Sergachev has the mobility to skate the puck out of the zone himself, but if he does this he needs to be cognizant of forecheckers (and back pressure) and avoid hurling the puck into the clutches of the enemy. Against Boston at the end of March, he tried to finesse a pass through the middle to Cedric Paquette. But Sergachev did not identify David Backes on his right side waiting to ambush the passing lane, and Backes easily rejected the pass. This denial led to Charlie Coyle depositing the puck in the back of the net seconds later.
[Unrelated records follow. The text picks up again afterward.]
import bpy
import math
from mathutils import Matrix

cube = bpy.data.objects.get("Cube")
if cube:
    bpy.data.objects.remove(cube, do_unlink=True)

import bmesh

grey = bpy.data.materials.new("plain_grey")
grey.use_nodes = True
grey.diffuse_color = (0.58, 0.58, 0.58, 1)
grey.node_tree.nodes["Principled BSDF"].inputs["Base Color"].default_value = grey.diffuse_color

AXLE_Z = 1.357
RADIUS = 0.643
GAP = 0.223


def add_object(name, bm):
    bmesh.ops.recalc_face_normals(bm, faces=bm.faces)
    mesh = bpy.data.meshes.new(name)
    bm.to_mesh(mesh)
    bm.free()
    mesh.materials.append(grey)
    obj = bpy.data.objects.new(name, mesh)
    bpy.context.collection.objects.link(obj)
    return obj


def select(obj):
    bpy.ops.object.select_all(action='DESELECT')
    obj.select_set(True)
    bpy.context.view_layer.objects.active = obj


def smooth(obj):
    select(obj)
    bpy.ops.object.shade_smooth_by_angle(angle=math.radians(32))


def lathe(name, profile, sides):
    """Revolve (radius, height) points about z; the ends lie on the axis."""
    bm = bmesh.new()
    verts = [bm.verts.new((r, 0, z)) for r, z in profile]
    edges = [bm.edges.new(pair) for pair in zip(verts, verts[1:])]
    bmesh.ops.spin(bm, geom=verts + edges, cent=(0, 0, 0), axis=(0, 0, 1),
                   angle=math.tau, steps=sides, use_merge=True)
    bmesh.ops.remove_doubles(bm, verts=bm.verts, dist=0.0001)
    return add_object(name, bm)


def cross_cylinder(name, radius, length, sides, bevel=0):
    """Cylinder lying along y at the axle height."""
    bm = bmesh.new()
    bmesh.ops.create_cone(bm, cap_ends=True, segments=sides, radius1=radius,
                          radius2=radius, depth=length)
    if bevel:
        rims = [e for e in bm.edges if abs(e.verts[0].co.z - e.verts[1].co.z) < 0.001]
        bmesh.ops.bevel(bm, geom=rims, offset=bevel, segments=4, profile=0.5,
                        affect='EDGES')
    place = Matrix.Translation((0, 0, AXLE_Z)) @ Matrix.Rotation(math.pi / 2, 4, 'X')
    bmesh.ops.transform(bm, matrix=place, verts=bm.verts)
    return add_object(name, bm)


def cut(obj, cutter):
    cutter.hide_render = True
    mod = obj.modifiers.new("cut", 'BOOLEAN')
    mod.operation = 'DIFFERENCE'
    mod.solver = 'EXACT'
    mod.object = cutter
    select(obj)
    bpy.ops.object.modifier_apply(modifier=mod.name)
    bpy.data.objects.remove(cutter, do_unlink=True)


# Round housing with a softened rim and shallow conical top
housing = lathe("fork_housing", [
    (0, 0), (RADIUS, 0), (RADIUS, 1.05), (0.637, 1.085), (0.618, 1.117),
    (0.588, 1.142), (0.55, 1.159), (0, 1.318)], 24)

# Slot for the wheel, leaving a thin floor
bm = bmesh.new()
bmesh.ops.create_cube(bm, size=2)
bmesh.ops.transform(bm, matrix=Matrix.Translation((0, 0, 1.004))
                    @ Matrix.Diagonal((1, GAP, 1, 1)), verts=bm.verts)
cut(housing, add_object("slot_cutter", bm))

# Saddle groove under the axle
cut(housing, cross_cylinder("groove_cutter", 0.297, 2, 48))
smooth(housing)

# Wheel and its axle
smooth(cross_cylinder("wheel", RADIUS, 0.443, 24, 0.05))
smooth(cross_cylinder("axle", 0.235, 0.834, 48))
The struggles with passing are mostly consigned to the defensive zone. In the middle of the ice and on the attack Sergachev can pass well. He can throw a dart on neutral zone regroups, sometimes springing forwards for odd-man opportunities. And in the offensive zone he uses his skating and acceleration to open up time and space for his forwards who are retreating toward higher ice or cutting toward a quiet area.
While making the proper read and completing first passes on the breakout are essential skills for being a reliable NHL defenseman, I think Sergachev can overcome his shortcomings by continuing to simplify. Instead of trying to thread a pass through the middle, or panicking and smacking the puck up the boards to the other team, he should look for his defensive partner more as a release valve or be comfortable sailing an area pass out of the zone. (Instead of driving head on into traffic in that Boston sequence, he could have found Braydon Coburn all alone on the weak side.) There is no shame in attempting the breakout from the opposite side or using indirect passing as a means to leave the zone. When Sergachev makes a hasty decision, the result is usually bad for Tampa Bay.
Boxing out, identifying coverage assignments, winning puck battles
This area of Sergachev’s game is his most glaring weakness, and the hardest one to remedy. Even though he is listed as 6’3” and 223 lbs. on ESPN, forwards who are shorter and lighter were consistently able to outmuscle him for shots in the slot on rebounds and deflections. Too often Sergachev was late to rotate, allowing weak-side forwards to pot goals on the backdoor because he was a step or two behind and failed to tie them up.
Sergachev can be guilty of shadow defending, but not challenging, a puck-carrier, and his inability to separate the opposing forward from the puck can lead to Tampa Bay getting hemmed in its own end for long stretches. Near the end of the season he tried to be more aggressive in front of the net and beneath the goal line, and instead of being repelled from the puck by its possessor he committed a penalty trying to assert his physicality. If there is one lesson to be taken away by the Lightning from this postseason, it is that they need to be able to win puck battles and play physically in a disciplined fashion. Likewise, Sergachev needs to find the right dial. A good defenseman dismantles an offensive opportunity legally.
There are few players, let alone defensemen, who can accelerate like Sergachev with the puck. His ability to pull away from the opponent with just a few strides is striking. Which is why it is hard to believe Sergachev will not live up to his potential. He is still so young, and skating is the single most important skill for a defenseman, especially in today’s NHL. His mobility with and without the puck enables him to be a playmaker from the back end.
Defensive awareness and a sharpened focus can be taught. But skill can’t be. Sergachev has too hard a shot and is too fast to give up on. Nevertheless, watching his progression in 2019-20 as he creeps toward 300 games at the NHL level will be revealing.